**What you need to do:** Repeat the entries exactly, keeping every line as it is.
== Given entries ==
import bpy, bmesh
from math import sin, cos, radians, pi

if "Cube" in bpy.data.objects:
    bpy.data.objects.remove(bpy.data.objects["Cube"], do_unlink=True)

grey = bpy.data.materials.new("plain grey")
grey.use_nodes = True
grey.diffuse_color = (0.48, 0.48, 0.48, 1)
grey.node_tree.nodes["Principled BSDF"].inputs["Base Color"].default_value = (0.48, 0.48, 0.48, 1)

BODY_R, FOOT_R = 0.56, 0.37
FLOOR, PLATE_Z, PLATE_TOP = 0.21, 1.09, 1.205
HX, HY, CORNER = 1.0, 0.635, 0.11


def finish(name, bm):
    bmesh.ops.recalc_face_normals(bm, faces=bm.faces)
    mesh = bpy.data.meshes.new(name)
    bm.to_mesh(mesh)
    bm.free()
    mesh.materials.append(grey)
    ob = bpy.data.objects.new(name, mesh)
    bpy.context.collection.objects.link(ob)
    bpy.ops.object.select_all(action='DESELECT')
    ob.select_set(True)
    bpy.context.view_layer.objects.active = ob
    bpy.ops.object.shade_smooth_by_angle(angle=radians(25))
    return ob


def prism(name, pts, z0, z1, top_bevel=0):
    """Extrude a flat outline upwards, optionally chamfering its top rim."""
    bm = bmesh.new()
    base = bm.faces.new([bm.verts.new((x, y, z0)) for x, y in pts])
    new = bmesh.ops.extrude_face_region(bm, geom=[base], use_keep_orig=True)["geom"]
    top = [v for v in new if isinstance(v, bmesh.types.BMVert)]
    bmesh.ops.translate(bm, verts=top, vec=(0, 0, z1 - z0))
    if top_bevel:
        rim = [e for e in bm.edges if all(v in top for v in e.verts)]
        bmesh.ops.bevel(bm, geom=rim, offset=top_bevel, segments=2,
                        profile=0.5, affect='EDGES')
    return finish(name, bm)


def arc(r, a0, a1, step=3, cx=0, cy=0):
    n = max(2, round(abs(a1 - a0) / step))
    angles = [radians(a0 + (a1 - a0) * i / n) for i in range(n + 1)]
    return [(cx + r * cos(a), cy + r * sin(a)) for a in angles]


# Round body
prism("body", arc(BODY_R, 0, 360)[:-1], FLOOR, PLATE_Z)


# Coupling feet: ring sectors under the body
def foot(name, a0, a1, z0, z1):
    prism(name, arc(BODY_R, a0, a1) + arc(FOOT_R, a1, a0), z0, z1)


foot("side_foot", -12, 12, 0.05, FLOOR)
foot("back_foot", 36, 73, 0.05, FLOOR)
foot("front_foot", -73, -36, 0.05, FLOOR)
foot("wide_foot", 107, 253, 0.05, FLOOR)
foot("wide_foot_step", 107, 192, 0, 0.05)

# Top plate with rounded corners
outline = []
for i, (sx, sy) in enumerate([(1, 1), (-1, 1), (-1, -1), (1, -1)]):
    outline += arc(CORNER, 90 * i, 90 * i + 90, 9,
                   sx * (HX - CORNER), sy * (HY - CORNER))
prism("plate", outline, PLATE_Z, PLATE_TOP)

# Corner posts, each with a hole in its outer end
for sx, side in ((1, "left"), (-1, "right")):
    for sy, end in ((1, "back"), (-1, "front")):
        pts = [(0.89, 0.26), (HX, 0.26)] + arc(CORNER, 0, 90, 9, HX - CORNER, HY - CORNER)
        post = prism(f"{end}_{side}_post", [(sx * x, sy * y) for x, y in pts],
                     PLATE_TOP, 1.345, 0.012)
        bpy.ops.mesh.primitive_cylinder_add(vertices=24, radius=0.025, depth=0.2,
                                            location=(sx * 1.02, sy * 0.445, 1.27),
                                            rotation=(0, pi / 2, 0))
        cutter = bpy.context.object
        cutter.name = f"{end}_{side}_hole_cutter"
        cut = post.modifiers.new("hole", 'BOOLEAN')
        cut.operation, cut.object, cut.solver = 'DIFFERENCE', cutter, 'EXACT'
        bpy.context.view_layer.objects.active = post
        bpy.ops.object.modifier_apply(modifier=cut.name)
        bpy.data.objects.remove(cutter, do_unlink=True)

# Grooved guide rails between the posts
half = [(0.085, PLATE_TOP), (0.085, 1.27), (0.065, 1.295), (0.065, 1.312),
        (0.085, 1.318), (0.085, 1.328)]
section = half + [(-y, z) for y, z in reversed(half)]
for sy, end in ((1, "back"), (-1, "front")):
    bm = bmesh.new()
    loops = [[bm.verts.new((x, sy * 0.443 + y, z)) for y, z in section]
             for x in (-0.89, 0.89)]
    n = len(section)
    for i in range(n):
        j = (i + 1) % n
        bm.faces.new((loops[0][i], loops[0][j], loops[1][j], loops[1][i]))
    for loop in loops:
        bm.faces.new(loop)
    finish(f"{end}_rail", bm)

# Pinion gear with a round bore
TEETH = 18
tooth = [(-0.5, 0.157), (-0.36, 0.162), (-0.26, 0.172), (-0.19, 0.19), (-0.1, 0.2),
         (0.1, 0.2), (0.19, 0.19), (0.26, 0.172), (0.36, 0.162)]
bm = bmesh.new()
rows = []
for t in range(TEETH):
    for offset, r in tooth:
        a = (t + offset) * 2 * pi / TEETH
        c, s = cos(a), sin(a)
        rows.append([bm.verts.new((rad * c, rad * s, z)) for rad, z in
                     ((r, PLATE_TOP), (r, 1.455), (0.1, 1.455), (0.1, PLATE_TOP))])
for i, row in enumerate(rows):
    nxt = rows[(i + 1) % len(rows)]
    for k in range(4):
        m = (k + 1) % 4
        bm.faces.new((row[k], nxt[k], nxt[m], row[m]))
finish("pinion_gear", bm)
===
**Task solution:**
import bpy, bmesh
from math import sin, cos, radians, pi

if "Cube" in bpy.data.objects:
    bpy.data.objects.remove(bpy.data.objects["Cube"], do_unlink=True)

grey = bpy.data.materials.new("plain grey")
grey.use_nodes = True
grey.diffuse_color = (0.48, 0.48, 0.48, 1)
grey.node_tree.nodes["Principled BSDF"].inputs["Base Color"].default_value = (0.48, 0.48, 0.48, 1)

BODY_R, FOOT_R = 0.56, 0.37
FLOOR, PLATE_Z, PLATE_TOP = 0.21, 1.09, 1.205
HX, HY, CORNER = 1.0, 0.635, 0.11


def finish(name, bm):
    bmesh.ops.recalc_face_normals(bm, faces=bm.faces)
    mesh = bpy.data.meshes.new(name)
    bm.to_mesh(mesh)
    bm.free()
    mesh.materials.append(grey)
    ob = bpy.data.objects.new(name, mesh)
    bpy.context.collection.objects.link(ob)
    bpy.ops.object.select_all(action='DESELECT')
    ob.select_set(True)
    bpy.context.view_layer.objects.active = ob
    bpy.ops.object.shade_smooth_by_angle(angle=radians(25))
    return ob


def prism(name, pts, z0, z1, top_bevel=0):
    """Extrude a flat outline upwards, optionally chamfering its top rim."""
    bm = bmesh.new()
    base = bm.faces.new([bm.verts.new((x, y, z0)) for x, y in pts])
    new = bmesh.ops.extrude_face_region(bm, geom=[base], use_keep_orig=True)["geom"]
    top = [v for v in new if isinstance(v, bmesh.types.BMVert)]
    bmesh.ops.translate(bm, verts=top, vec=(0, 0, z1 - z0))
    if top_bevel:
        rim = [e for e in bm.edges if all(v in top for v in e.verts)]
        bmesh.ops.bevel(bm, geom=rim, offset=top_bevel, segments=2,
                        profile=0.5, affect='EDGES')
    return finish(name, bm)


def arc(r, a0, a1, step=3, cx=0, cy=0):
    n = max(2, round(abs(a1 - a0) / step))
    angles = [radians(a0 + (a1 - a0) * i / n) for i in range(n + 1)]
    return [(cx + r * cos(a), cy + r * sin(a)) for a in angles]


# Round body
prism("body", arc(BODY_R, 0, 360)[:-1], FLOOR, PLATE_Z)


# Coupling feet: ring sectors under the body
def foot(name, a0, a1, z0, z1):
    prism(name, arc(BODY_R, a0, a1) + arc(FOOT_R, a1, a0), z0, z1)


foot("side_foot", -12, 12, 0.05, FLOOR)
foot("back_foot", 36, 73, 0.05, FLOOR)
foot("front_foot", -73, -36, 0.05, FLOOR)
foot("wide_foot", 107, 253, 0.05, FLOOR)
foot("wide_foot_step", 107, 192, 0, 0.05)

# Top plate with rounded corners
outline = []
for i, (sx, sy) in enumerate([(1, 1), (-1, 1), (-1, -1), (1, -1)]):
    outline += arc(CORNER, 90 * i, 90 * i + 90, 9,
                   sx * (HX - CORNER), sy * (HY - CORNER))
prism("plate", outline, PLATE_Z, PLATE_TOP)

# Corner posts, each with a hole in its outer end
for sx, side in ((1, "left"), (-1, "right")):
    for sy, end in ((1, "back"), (-1, "front")):
        pts = [(0.89, 0.26), (HX, 0.26)] + arc(CORNER, 0, 90, 9, HX - CORNER, HY - CORNER)
        post = prism(f"{end}_{side}_post", [(sx * x, sy * y) for x, y in pts],
                     PLATE_TOP, 1.345, 0.012)
        bpy.ops.mesh.primitive_cylinder_add(vertices=24, radius=0.025, depth=0.2,
                                            location=(sx * 1.02, sy * 0.445, 1.27),
                                            rotation=(0, pi / 2, 0))
        cutter = bpy.context.object
        cutter.name = f"{end}_{side}_hole_cutter"
        cut = post.modifiers.new("hole", 'BOOLEAN')
        cut.operation, cut.object, cut.solver = 'DIFFERENCE', cutter, 'EXACT'
        bpy.context.view_layer.objects.active = post
        bpy.ops.object.modifier_apply(modifier=cut.name)
        bpy.data.objects.remove(cutter, do_unlink=True)

# Grooved guide rails between the posts
half = [(0.085, PLATE_TOP), (0.085, 1.27), (0.065, 1.295), (0.065, 1.312),
        (0.085, 1.318), (0.085, 1.328)]
section = half + [(-y, z) for y, z in reversed(half)]
for sy, end in ((1, "back"), (-1, "front")):
    bm = bmesh.new()
    loops = [[bm.verts.new((x, sy * 0.443 + y, z)) for y, z in section]
             for x in (-0.89, 0.89)]
    n = len(section)
    for i in range(n):
        j = (i + 1) % n
        bm.faces.new((loops[0][i], loops[0][j], loops[1][j], loops[1][i]))
    for loop in loops:
        bm.faces.new(loop)
    finish(f"{end}_rail", bm)

# Pinion gear with a round bore
TEETH = 18
tooth = [(-0.5, 0.157), (-0.36, 0.162), (-0.26, 0.172), (-0.19, 0.19), (-0.1, 0.2),
         (0.1, 0.2), (0.19, 0.19), (0.26, 0.172), (0.36, 0.162)]
bm = bmesh.new()
rows = []
for t in range(TEETH):
    for offset, r in tooth:
        a = (t + offset) * 2 * pi / TEETH
        c, s = cos(a), sin(a)
        rows.append([bm.verts.new((rad * c, rad * s, z)) for rad, z in
                     ((r, PLATE_TOP), (r, 1.455), (0.1, 1.455), (0.1, PLATE_TOP))])
for i, row in enumerate(rows):
    nxt = rows[(i + 1) % len(rows)]
    for k in range(4):
        m = (k + 1) % 4
        bm.faces.new((row[k], nxt[k], nxt[m], row[m]))
finish("pinion_gear", bm)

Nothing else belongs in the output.